Pictures paired with source code:
☆ ☆ ☆

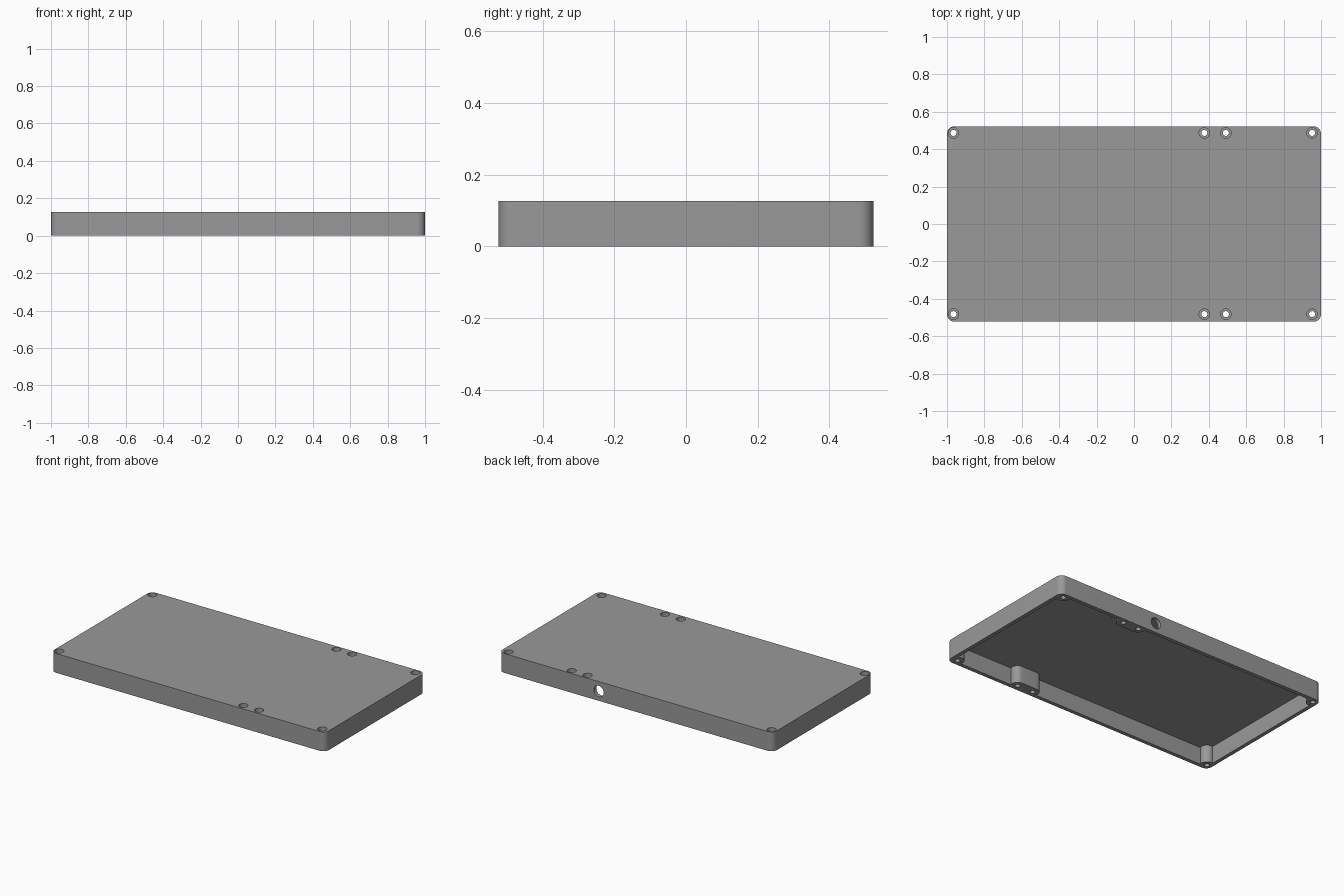
import bpy, bmesh, math
from mathutils import Matrix

if "Cube" in bpy.data.objects:
    bpy.data.objects.remove(bpy.data.objects["Cube"])

LENGTH, WIDTH, HEIGHT = 2.0, 1.045, 0.127
WALL, LID = 0.025, 0.014
BOSS_R, HOLE_R, RECESS_R, RECESS_DEPTH = 0.041, 0.016, 0.028, 0.03
ROWS = (-0.482, 0.487)                    # screw rows along y
COLUMNS = (-0.965, 0.376, 0.491, 0.952)   # screw columns along x

grey = bpy.data.materials.new("mid grey")
grey.diffuse_color = (0.32, 0.32, 0.32, 1)
grey.use_nodes = True
grey.node_tree.nodes["Principled BSDF"].inputs["Base Color"].default_value = grey.diffuse_color


def rounded_loop(cx, cy, w, h, r, n=10):
    """Rounded rectangle; becomes a slot or a circle when r is half its size."""
    pts = []
    for k, (sx, sy) in enumerate(((1, 1), (-1, 1), (-1, -1), (1, -1))):
        for i in range(n + 1):
            a = math.pi / 2 * (k + i / n)
            p = (cx + sx * (w / 2 - r) + r * math.cos(a),
                 cy + sy * (h / 2 - r) + r * math.sin(a))
            if not pts or math.dist(p, pts[-1]) > 1e-5:
                pts.append(p)
    if math.dist(pts[0], pts[-1]) < 1e-5:
        pts.pop()
    return pts


def prism(name, loop, z0, z1, matrix=Matrix()):
    bm = bmesh.new()
    face = bm.faces.new([bm.verts.new((x, y, z0)) for x, y in loop])
    top = bmesh.ops.extrude_face_region(bm, geom=[face])["geom"]
    bmesh.ops.translate(bm, vec=(0, 0, z1 - z0),
                        verts=[v for v in top if isinstance(v, bmesh.types.BMVert)])
    bmesh.ops.recalc_face_normals(bm, faces=bm.faces)
    bm.transform(matrix)
    mesh = bpy.data.meshes.new(name)
    bm.to_mesh(mesh)
    bm.free()
    mesh.materials.append(grey)
    ob = bpy.data.objects.new(name, mesh)
    bpy.context.collection.objects.link(ob)
    return ob


def cylinder(name, x, y, r, z0, z1, matrix=Matrix()):
    return prism(name, rounded_loop(x, y, 2 * r, 2 * r, r), z0, z1, matrix)


def cut(target, cutter):
    mod = target.modifiers.new("cut", 'BOOLEAN')
    mod.operation, mod.solver, mod.object = 'DIFFERENCE', 'EXACT', cutter
    bpy.context.view_layer.objects.active = target
    bpy.ops.object.modifier_apply(modifier=mod.name)
    bpy.data.objects.remove(cutter)


# Outer case with rounded upright corners
case = prism("enclosure_cover", rounded_loop(0, 0, LENGTH, WIDTH, 0.04), 0, HEIGHT)

# Cavity open at the bottom, leaving screw bosses standing
cw, ch = LENGTH / 2 - WALL, WIDTH / 2 - WALL
cavity = prism("cavity_cutter", [(-cw, -ch), (cw, -ch), (cw, ch), (-cw, ch)],
               -0.05, HEIGHT - LID)
for y in ROWS:
    for x in (COLUMNS[0], COLUMNS[3]):
        cut(cavity, cylinder("corner_boss", x, y, BOSS_R, -0.1, 0.2))
    xa, xb = COLUMNS[1:3]
    slot = rounded_loop((xa + xb) / 2, y, xb - xa + 2 * BOSS_R, 2 * BOSS_R, BOSS_R)
    cut(cavity, prism("double_boss", slot, -0.1, 0.2))
cut(case, cavity)

# Screw holes with flat recesses on top
for y in ROWS:
    for x in COLUMNS:
        cut(case, cylinder("screw_hole", x, y, HOLE_R, -0.1, 0.2))
        cut(case, cylinder("screw_recess", x, y, RECESS_R, HEIGHT - RECESS_DEPTH, 0.2))

# Round cable hole through the back wall
turn = Matrix.Translation((0.27, 0, 0.063)) @ Matrix.Rotation(-math.pi / 2, 4, 'X')
cut(case, cylinder("cable_hole", 0, 0, 0.036, 0.44, 0.6, turn))

bpy.ops.object.select_all(action='DESELECT')
case.select_set(True)
bpy.context.view_layer.objects.active = case
bpy.ops.object.shade_smooth_by_angle(angle=math.radians(30))
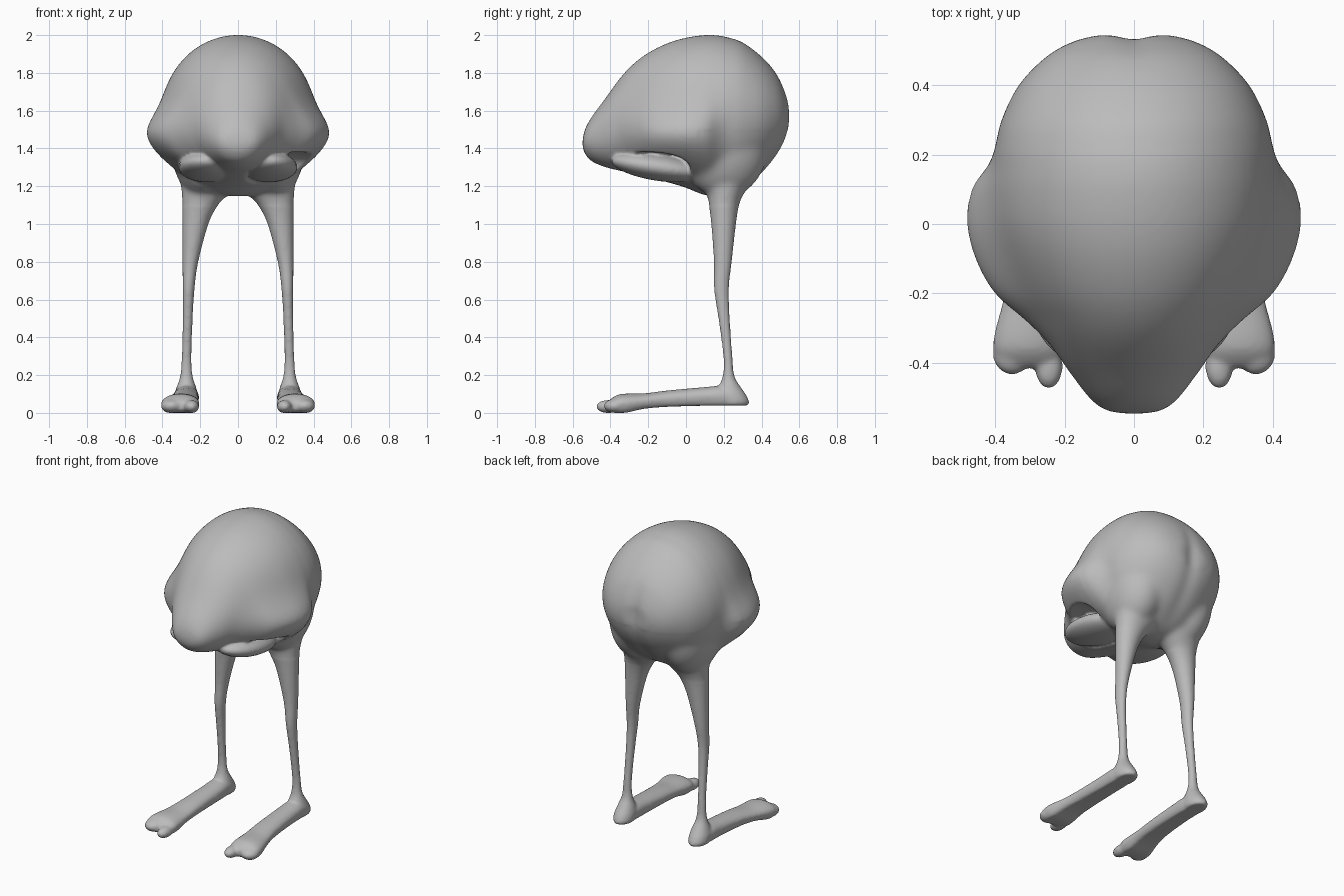
import bpy, bmesh, math
from mathutils import Vector

if "Cube" in bpy.data.objects:
    bpy.data.objects.remove(bpy.data.objects["Cube"])

skin = bpy.data.materials.new("grey_skin")
skin.diffuse_color = (0.5, 0.5, 0.5, 1)
skin.use_nodes = True
skin.node_tree.nodes["Principled BSDF"].inputs["Base Color"].default_value = skin.diffuse_color


def finish(bm, name):
    bmesh.ops.recalc_face_normals(bm, faces=bm.faces)
    me = bpy.data.meshes.new(name)
    bm.to_mesh(me)
    bm.free()
    ob = bpy.data.objects.new(name, me)
    bpy.context.collection.objects.link(ob)
    return ob


def smooth_rows(rows, steps=5):
    """Catmull-Rom interpolation between section rows."""
    out = []
    for i in range(len(rows) - 1):
        p0, p1, p2, p3 = (rows[min(max(i + k, 0), len(rows) - 1)] for k in (-1, 0, 1, 2))
        for s in range(steps):
            t = s / steps
            out.append([.5 * (2 * b + (c - a) * t + (2 * a - 5 * b + 4 * c - d) * t * t
                              + (3 * b - a - 3 * c + d) * t ** 3)
                        for a, b, c, d in zip(p0, p1, p2, p3)])
    return out + [list(rows[-1])]


def loft(name, rings):
    """Closed skin over a list of equally long point rings."""
    bm = bmesh.new()
    rows = [[bm.verts.new(p) for p in ring] for ring in rings]
    n = len(rows[0])
    for a, b in zip(rows, rows[1:]):
        for i in range(n):
            j = (i + 1) % n
            bm.faces.new((a[i], a[j], b[j], b[i]))
    bm.faces.new(rows[0])
    bm.faces.new(rows[-1])
    return finish(bm, name)


def ellipse(a0, a1, b0, b1, n):
    return [((a0 + a1) / 2 + (a1 - a0) / 2 * math.cos(t), (b0 + b1) / 2 + (b1 - b0) / 2 * math.sin(t))
            for t in (2 * math.pi * i / n for i in range(n))]


def ball(name, c, r, tilt=0, power=2):
    """Ellipsoid; a power above 2 makes it boxier."""
    bm = bmesh.new()
    bmesh.ops.create_uvsphere(bm, u_segments=40, v_segments=24, radius=1)
    for v in bm.verts:
        u = v.co / sum(abs(k) ** power for k in v.co) ** (1 / power)
        v.co = Vector((c[k] + u[k] * r[k] for k in range(3)))
        v.co.z += tilt * (v.co.y - c[1])
    return finish(bm, name)


def mirrored(ob):
    """Adds the left twin to a right-hand part."""
    bm = bmesh.new()
    bm.from_mesh(ob.data)
    geo = bmesh.ops.duplicate(bm, geom=bm.verts[:] + bm.edges[:] + bm.faces[:])["geom"]
    for v in geo:
        if isinstance(v, bmesh.types.BMVert):
            v.co.x = -v.co.x
    bmesh.ops.recalc_face_normals(bm, faces=bm.faces)
    bm.to_mesh(ob.data)
    bm.free()
    return ob


def join(obs, name):
    bpy.ops.object.select_all(action='DESELECT')
    for o in obs:
        o.select_set(True)
    bpy.context.view_layer.objects.active = obs[0]
    bpy.ops.object.join()
    obs[0].name = name
    return obs[0]


def modify(ob, kind, **props):
    bpy.context.view_layer.objects.active = ob
    m = ob.modifiers.new(kind.lower(), kind)
    for k, v in props.items():
        setattr(m, k, v)
    bpy.ops.object.modifier_apply(modifier=m.name)


# Head: y, bottom, top, half width, cheek bulge
head_rows = [(-.548, 1.41, 1.45, .04, 0), (-.535, 1.375, 1.505, .09, 0), (-.5, 1.335, 1.57, .132, 0),
             (-.43, 1.305, 1.665, .185, 0), (-.35, 1.285, 1.775, .225, .02), (-.28, 1.27, 1.85, .262, .06),
             (-.2, 1.25, 1.91, .31, .11), (-.1, 1.225, 1.96, .355, .124), (0, 1.195, 1.99, .388, .114),
             (.1, 1.155, 2.004, .404, .08), (.17, 1.15, 2.002, .404, .025), (.22, 1.155, 1.992, .402, 0),
             (.3, 1.185, 1.965, .383, 0), (.4, 1.265, 1.89, .334, 0), (.48, 1.36, 1.80, .258, 0),
             (.525, 1.44, 1.71, .182, 0), (.546, 1.51, 1.64, .105, 0)]


def head_ring(y, z0, z1, w, bulge, n=64):
    ring = []
    for x, z in ellipse(-w, w, z0, z1, n):
        side = max(-1, min(1, 2 * x / w))
        spread = .145 if z > 1.46 else .2
        ring.append((x + side * bulge * math.exp(-((z - 1.46) / spread) ** 2), y, z))
    return ring


head = loft("head", [head_ring(*r) for r in smooth_rows(head_rows)])
haunch = mirrored(ball("haunch", (.185, .2, 1.42), (.172, .235, .28)))
head = join([head, haunch], "head")
modify(head, 'REMESH', mode='VOXEL', voxel_size=.012)
modify(head, 'SMOOTH', factor=.5, iterations=10)

# Shallow groove down the back of the head
for v in head.data.vertices:
    if v.co.y > .2:
        fade = min(1, (v.co.y - .2) / .2) * max(0, min(1, (1.85 - v.co.z) / .25))
        v.co.y -= .014 * fade * math.exp(-(v.co.x / .045) ** 2)

# Hollows under the cheeks, with a rounded lower lid inside each
socket = mirrored(ball("socket_cutter", (.275, -.19, 1.27), (.235, .215, .115), 0, 2.7))
modify(head, 'BOOLEAN', object=socket, operation='DIFFERENCE', solver='EXACT')
bpy.data.objects.remove(socket)
lid = mirrored(ball("lid", (.165, -.15, 1.304), (.15, .245, .072), -.14))

# Leg: z, inner x, outer x, front y, back y
leg_rows = [(1.4, .12, .29, .15, .31), (1.3, .07, .318, .11, .36), (1.24, .03, .309, .10, .345),
            (1.2, .02, .302, .10, .327), (1.15, .06, .298, .113, .30), (1.1, .108, .295, .122, .28),
            (1.0, .158, .294, .134, .264), (.8, .211, .294, .148, .242), (.66, .23, .293, .148, .227),
            (.5, .24, .293, .172, .232), (.3, .246, .298, .198, .246), (.2, .24, .306, .195, .256),
            (.14, .222, .325, .17, .29), (.1, .212, .337, .15, .318), (.06, .212, .337, .16, .335),
            (.043, .222, .327, .17, .325)]
leg = mirrored(loft("leg", [[(x, y, z) for x, y in ellipse(a, b, c, d, 28)]
                            for z, a, b, c, d in smooth_rows(leg_rows, 3)]))

# Foot: y, bottom, top, inner x, outer x
foot_rows = [(.3, .043, .10, .225, .325), (.2, .042, .145, .21, .34), (.1, .042, .14, .207, .343),
             (-.1, .036, .122, .207, .357), (-.22, .026, .107, .208, .378), (-.31, .006, .106, .205, .402),
             (-.36, .004, .10, .205, .406), (-.395, .008, .08, .215, .397), (-.415, .02, .06, .24, .37)]


def foot_ring(y, z0, z1, x0, x1):
    mid = (z0 + z1) / 2
    return [(x, y, max(z0, mid + (z - mid) * 1.5) if z < mid else z)
            for x, z in ellipse(x0, x1, z0, z1, 32)]


foot = mirrored(loft("foot", [foot_ring(*r) for r in smooth_rows(foot_rows, 3)]))
inner_toe = mirrored(ball("inner_toe", (.246, -.41, .037), (.04, .066, .035)))
outer_toe = mirrored(ball("outer_toe", (.352, -.375, .04), (.056, .06, .037)))

# Fuse everything into one smooth skin, softening the hips further
body = join([head, lid, leg, foot, inner_toe, outer_toe], "body")
modify(body, 'REMESH', mode='VOXEL', voxel_size=.009)
modify(body, 'SMOOTH', factor=.5, iterations=6)
hips = body.vertex_groups.new(name="hips")
hips.add([v.index for v in body.data.vertices
          if 1.1 < v.co.z < 1.5 and v.co.y > .06], 1, 'REPLACE')
modify(body, 'SMOOTH', factor=.5, iterations=40, vertex_group="hips")
low = min(v.co.z for v in body.data.vertices)
for v in body.data.vertices:
    v.co.z -= low
body.data.materials.clear()
body.data.materials.append(skin)
for p in body.data.polygons:
    p.material_index = 0
bpy.ops.object.select_all(action='DESELECT')
body.select_set(True)
bpy.context.view_layer.objects.active = body
bpy.ops.object.shade_smooth()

☆ ☆ ☆

**WHAT YOU WILL DO**
Which lines run from the one holding "xa, xb = COLUMNS[1:3]" through the one holding "HOLE_R, -0.1, 0.2))" in the records above? Repeat them exactly, both included, and nothing more.

**RESPONSE**
    xa, xb = COLUMNS[1:3]
    slot = rounded_loop((xa + xb) / 2, y, xb - xa + 2 * BOSS_R, 2 * BOSS_R, BOSS_R)
    cut(cavity, prism("double_boss", slot, -0.1, 0.2))
cut(case, cavity)

# Screw holes with flat recesses on top
for y in ROWS:
    for x in COLUMNS:
        cut(case, cylinder("screw_hole", x, y, HOLE_R, -0.1, 0.2))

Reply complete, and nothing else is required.